South Korean women and Iranian men are significantly taller than they were 100 years ago but Americans have barely grown, according to a new study Tuesday that reflects nutritional and environmental factors.
Researchers at Imperial College London used data from around the world to track the height of young adults between 1914 and 2014 in over 200 countries and territories.
Where once Scandinavia and the United States produced the tallest men, the Netherlands, Belgium, Estonia and Latvia now top the rankings, with Dutch men measuring an average height of 182.5 cm (five feet 10 inches).
Latvia currently has the tallest women, averaging 170 cm (five feet six inches), followed by women from the Netherlands, Estonia and the Czech Republic, according to the study in the journal eLife.
The shortest men in the world are from East Timor, with an average height of 160 cm, and the shortest women are from Guatemala, averaging a height of 149 cm.
While the global trend has been an increase in height, some countries in sub-Saharan Africa, North Africa and the Middle East have seen a decline in the past 30 or 40 years.
This is often in some of the poorest parts of the world -- the average height in Sierra Leone, Uganda and Rwanda has declined by as much as 5cm in recent decades.
"This study gives us a picture of the health of nations over the past century," said lead researcher Professor Majid Ezzati, of Imperial's School of Public Health.
"This confirms we urgently need to address children and adolescents' environment and nutrition on a global scale, and ensure we're giving the world's children the best possible start in life."
The top 10 tallest countries are all on the European continent.
The US once had the third tallest men and fourth tallest women, but has fallen to 37th and 42nd place.
American men and women have grown by just 6cm and 5cm since 1914.
After a rapid acceleration in height until the 1960s, growth in Japan has also flattened out, and the Japanese are now shorter than people from South Korea and China.

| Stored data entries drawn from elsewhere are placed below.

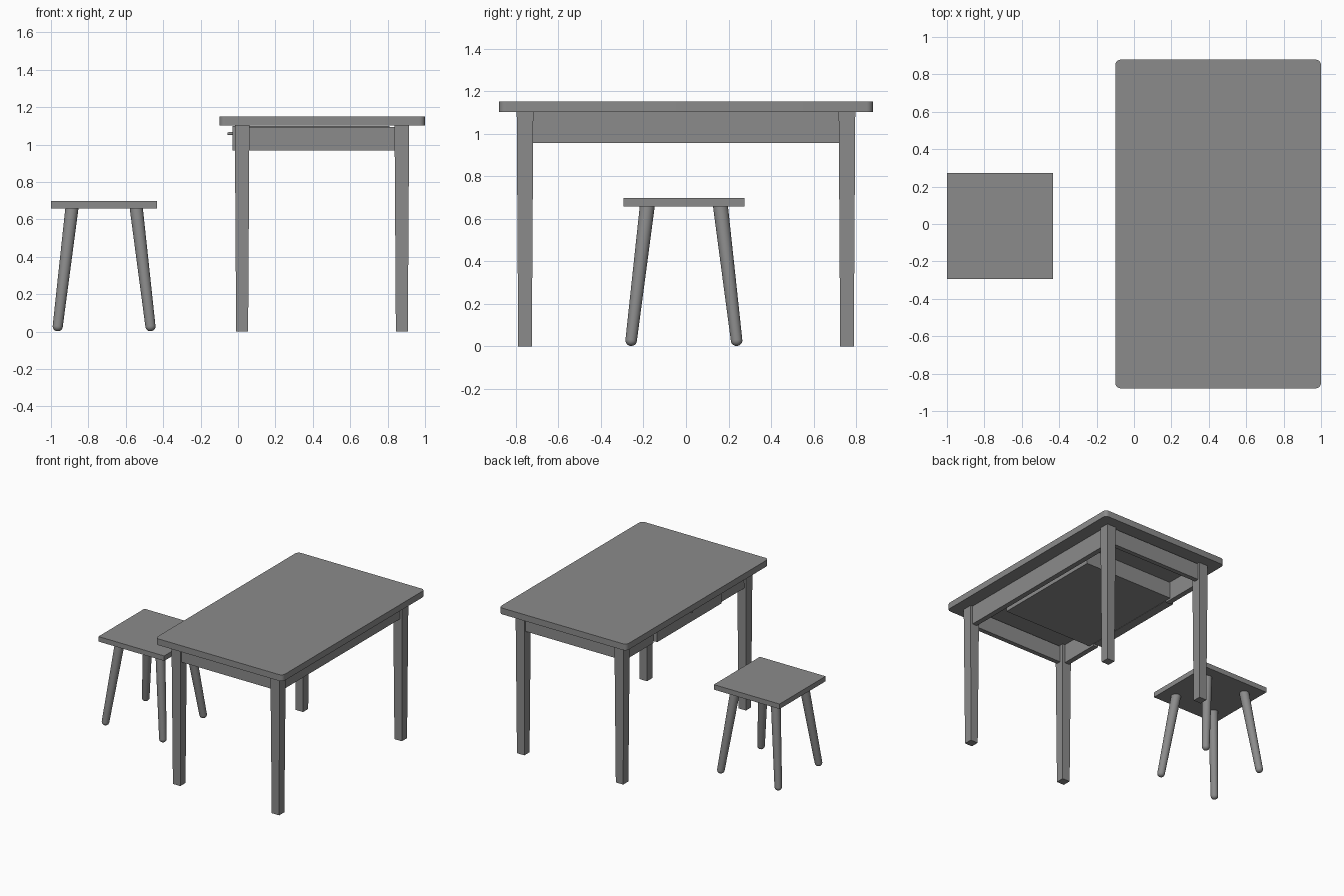
import bpy, bmesh, math
from mathutils import Vector

if "Cube" in bpy.data.objects:
    bpy.data.objects.remove(bpy.data.objects["Cube"])

# Dark grey used on every part
DARK = bpy.data.materials.new("dark_grey")
DARK.diffuse_color = (0.26, 0.26, 0.26, 1)
DARK.use_nodes = True
DARK.node_tree.nodes["Principled BSDF"].inputs["Base Color"].default_value = DARK.diffuse_color


def finish(name, bm, smooth=False):
    bmesh.ops.recalc_face_normals(bm, faces=bm.faces)
    me = bpy.data.meshes.new(name)
    bm.to_mesh(me)
    bm.free()
    me.materials.append(DARK)
    ob = bpy.data.objects.new(name, me)
    bpy.context.collection.objects.link(ob)
    if smooth:
        bpy.ops.object.select_all(action='DESELECT')
        bpy.context.view_layer.objects.active = ob
        ob.select_set(True)
        bpy.ops.object.shade_smooth_by_angle(angle=math.radians(35))
    return ob


def box(name, lo, hi, corner=0.0, taper=1.0):
    """Box between two corners; optional rounded upright edges and narrower foot."""
    bm = bmesh.new()
    bmesh.ops.create_cube(bm, size=1)
    lo, hi = Vector(lo), Vector(hi)
    mid, size = (lo + hi) / 2, hi - lo
    for v in bm.verts:
        k = taper if v.co.z < 0 else 1.0
        v.co = mid + Vector((v.co.x * size.x * k, v.co.y * size.y * k, v.co.z * size.z))
    if corner:
        upright = [e for e in bm.edges
                   if abs(e.verts[0].co.z - e.verts[1].co.z) > size.z * 0.5]
        bmesh.ops.bevel(bm, geom=upright, offset=corner, segments=5,
                        profile=0.5, affect='EDGES')
    return finish(name, bm, smooth=corner > 0)


def lathe(name, start, end, profile, sides=32):
    """Turned part from (radius, distance) pairs along the axis start -> end."""
    bm = bmesh.new()
    rings = []
    for r, d in profile:
        rings.append([bm.verts.new((r * math.cos(a), r * math.sin(a), d))
                      for a in (2 * math.pi * i / sides for i in range(sides))])
    for a, b in zip(rings, rings[1:]):
        for i in range(sides):
            j = (i + 1) % sides
            bm.faces.new((a[i], a[j], b[j], b[i]))
    bm.faces.new(rings[0][::-1])
    bm.faces.new(rings[-1])
    ob = finish(name, bm, smooth=True)
    start, end = Vector(start), Vector(end)
    ob.location = start
    ob.rotation_mode = 'QUATERNION'
    ob.rotation_quaternion = (end - start).to_track_quat('Z', 'Y')
    return ob


# Table top
TOP = 1.101
box("table_top", (-0.10, -0.879, TOP), (1.0, 0.879, 1.15), corner=0.03)

# Tapered square table legs and long-axis end aprons
LX0, LX1, LY, LH = 0.022, 0.876, 0.757, 0.039
for side, sy in (("front", -1), ("back", 1)):
    for end, x in (("left", LX0), ("right", LX1)):
        y = sy * LY
        box(f"table_leg_{side}_{end}", (x - LH, y - LH, 0),
            (x + LH, y + LH, TOP), taper=0.82)
    ya = sy * 0.765
    box(f"{side}_apron", (LX0 + 0.03, ya - 0.018, 0.967), (LX1 - 0.03, ya + 0.018, 1.094))

# Right apron
box("right_apron", (0.857, -LY + 0.03, 0.955), (0.897, LY - 0.03, TOP))

# Left apron in two pieces, either side of the drawer opening
FY = 0.40
for side, sy in (("front", -1), ("back", 1)):
    ys = sorted((sy * FY, sy * (LY - 0.03)))
    box(f"left_apron_{side}", (0.0, ys[0], 0.955), (0.04, ys[1], TOP))

# Drawer: narrower front, then bottom, sides and back
W = 0.447
box("drawer_front", (-0.03, -FY + 0.002, 0.968), (0.04, FY - 0.002, 1.098))
box("drawer_bottom", (0.04, -W, 0.97), (0.81, W, 0.985))
for side, sy in (("front", -1), ("back", 1)):
    ys = sorted((sy * W, sy * (W - 0.02)))
    box(f"drawer_side_{side}", (0.04, ys[0], 0.985), (0.81, ys[1], 1.098))
box("drawer_back", (0.79, -W + 0.02, 0.985), (0.81, W - 0.02, 1.098))

# Drawer knob
lathe("drawer_knob", (-0.03, 0, 1.058), (-0.06, 0, 1.058),
      [(0.008, 0), (0.008, 0.021), (0.006, 0.025)], 20)

# Stool seat
SX, SY, SH = -0.716, -0.01, 0.284
box("stool_seat", (SX - SH, SY - SH, 0.658), (SX + SH, SY + SH, 0.697))

# Splayed round stool legs with rounded feet
R = 0.026
for side, sy in (("front", -1), ("back", 1)):
    for end, sx in (("left", -1), ("right", 1)):
        foot = Vector((SX + sx * 0.251, SY + sy * 0.251, 0.002))
        head = Vector((SX + sx * 0.172, SY + sy * 0.172, 0.66))
        cap = [(R * math.sin(t) + 0.001, R * (1 - math.cos(t)))
               for t in (math.pi / 2 * i / 6 for i in range(7))]
        lathe(f"stool_leg_{side}_{end}", foot, head,
              cap + [(0.035, (head - foot).length)])
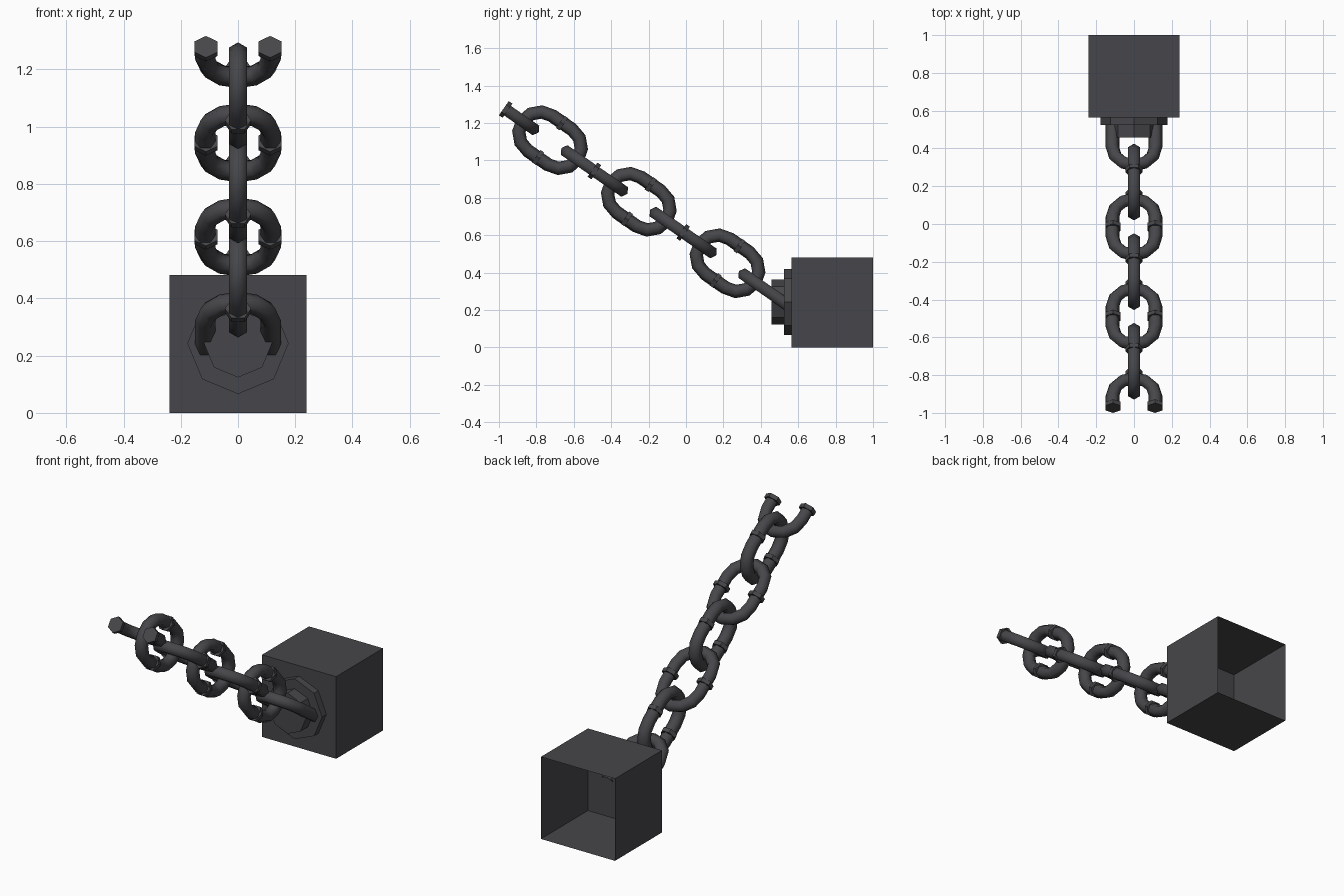
import bpy, bmesh, math
from mathutils import Vector, Matrix

if "Cube" in bpy.data.objects:
    bpy.data.objects.remove(bpy.data.objects["Cube"])

metal = bpy.data.materials.new("dark grey metal")
metal.diffuse_color = (0.062, 0.060, 0.067, 1)
metal.use_nodes = True
metal.node_tree.nodes["Principled BSDF"].inputs["Base Color"].default_value = metal.diffuse_color

# Chain frame: A runs down the chain towards the block, B is its upward normal
START = Vector((0, -0.964, 1.2725))
STEP = Vector((0, 0.2372, -0.1645))
A = STEP.normalized()
X = Vector((1, 0, 0))
B = X.cross(A)
STRAIGHT, RAD, TUBE = 0.065, 0.114, 0.036


def finish(bm, name):
    bmesh.ops.recalc_face_normals(bm, faces=bm.faces[:])
    me = bpy.data.meshes.new(name)
    bm.to_mesh(me)
    bm.free()
    me.materials.append(metal)
    ob = bpy.data.objects.new(name, me)
    bpy.context.collection.objects.link(ob)
    return ob


def arc(side, segs=6):
    """Half circle of a link: (along, across, outward angle)."""
    pts = []
    for i in range(segs + 1):
        t = math.pi / 2 - math.pi * i / segs + (0 if side > 0 else math.pi)
        pts.append((side * STRAIGHT + RAD * math.cos(t), RAD * math.sin(t), t))
    return pts


def sweep(bm, pts, c, v, n, closed):
    """Six-sided tube through path points, smooth shaded."""
    rings = []
    for u, w, t in pts:
        out = A * math.cos(t) + v * math.sin(t)
        p = c + A * u + v * w
        rings.append([bm.verts.new(p + TUBE * (out * math.cos(k * math.pi / 3)
                                               + n * math.sin(k * math.pi / 3)))
                      for k in range(6)])
    for i in range(len(rings) if closed else len(rings) - 1):
        r, s = rings[i], rings[(i + 1) % len(rings)]
        for k in range(6):
            f = bm.faces.new((r[k], r[(k + 1) % 6], s[(k + 1) % 6], s[k]))
            f.smooth = True


def collar(bm, c, v, n, half=0.012, rad=0.046):
    """Short hexagonal band, points along the link normal."""
    ends = [[bm.verts.new(c + A * h + rad * (n * math.cos(k * math.pi / 3)
                                             + v * math.sin(k * math.pi / 3)))
             for k in range(6)] for h in (-half, half)]
    for e in ends:
        bm.faces.new(e)
    for k in range(6):
        j = (k + 1) % 6
        bm.faces.new((ends[0][k], ends[0][j], ends[1][j], ends[1][k]))


# Chain links, alternating flat and upright; the first and last are half links
for i in range(7):
    c = START + STEP * i
    v, n = (X, B) if i % 2 == 0 else (B, X)
    bm = bmesh.new()
    q = math.pi / 2
    if i == 0:
        sweep(bm, [(0, RAD, q)] + arc(1) + [(0, -RAD, -q)], c, v, n, False)
    elif i == 6:
        sweep(bm, [(0.13, -RAD, -q)] + arc(-1) + [(0.13, RAD, q)], c, v, n, False)
    else:
        sweep(bm, arc(1) + arc(-1), c, v, n, True)
    if i < 6:
        for s in (1, -1):
            collar(bm, c + v * (s * 0.112), v, n)
    finish(bm, "anchor_half_link" if i == 6 else
           "end_half_link" if i == 0 else f"chain_link_{i}")

# Wall block, open at the back
bm = bmesh.new()
bmesh.ops.create_cube(bm, size=1, matrix=Matrix.Translation((0, 0.7825, 0.2405))
                      @ Matrix.Diagonal((0.48, 0.435, 0.481, 1)))
bm.normal_update()
bmesh.ops.recalc_face_normals(bm, faces=bm.faces[:])
bmesh.ops.delete(bm, geom=[f for f in bm.faces if f.normal.y > 0.9], context='FACES')
finish(bm, "wall_block")

# Two stepped octagonal mounting plates
for name, r, y0, y1 in (("mounting_plate", 0.177, 0.525, 0.565),
                        ("mounting_boss", 0.119, 0.458, 0.525)):
    bm = bmesh.new()
    bmesh.ops.create_cone(bm, cap_ends=True, segments=8, radius1=r, radius2=r,
                          depth=y1 - y0,
                          matrix=Matrix.Translation((0, (y0 + y1) / 2, 0.243))
                          @ Matrix.Rotation(math.pi / 2, 4, 'X'))
    finish(bm, name)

By contrast, the height of Iranian men has increased by an average of 16.5 cm -- the largest recorded -- while South Korean women are now on average 20.2 cm taller.
"Our study also shows the English-speaking world, especially the USA, is falling behind other high-income nations in Europe and Asia Pacific," said Ezzati in a statement.
"Together with the poor performance of these countries in terms of obesity, this emphasises the need for more effective policies towards healthy nutrition throughout life."
Children and teenagers who are well nourished, have better hygiene and healthcare tend to be taller -- and tall people tend to live longer, be better educated and earn more.
However, some studies link height to a greater risk of ovarian and prostate cancers, the researchers said.
National statistics on height can be affected not only by diet and medicine, but also by waves of immigration from countries where people are relatively taller or shorter.
The world's tallest men (1914 ranking):
1. Netherlands (12)
2. Belgium (33)
3. Estonia (4)
4. Latvia (13)
5. Denmark (9)
6. Bosnia and Herzegovina (19)
7. Croatia (22)
8. Serbia (30)
9. Iceland (6)
10. Czech Republic (24)
The world's tallest women (1914 ranking):
1. Latvia (28)
2. Netherlands (38)
3. Estonia (16)
4. Czech Republic (69)
5. Serbia (93)
6. Slovakia (26)
7. Denmark (11)
8. Lithuania (41)
9. Belarus (42)
10. Ukraine (43)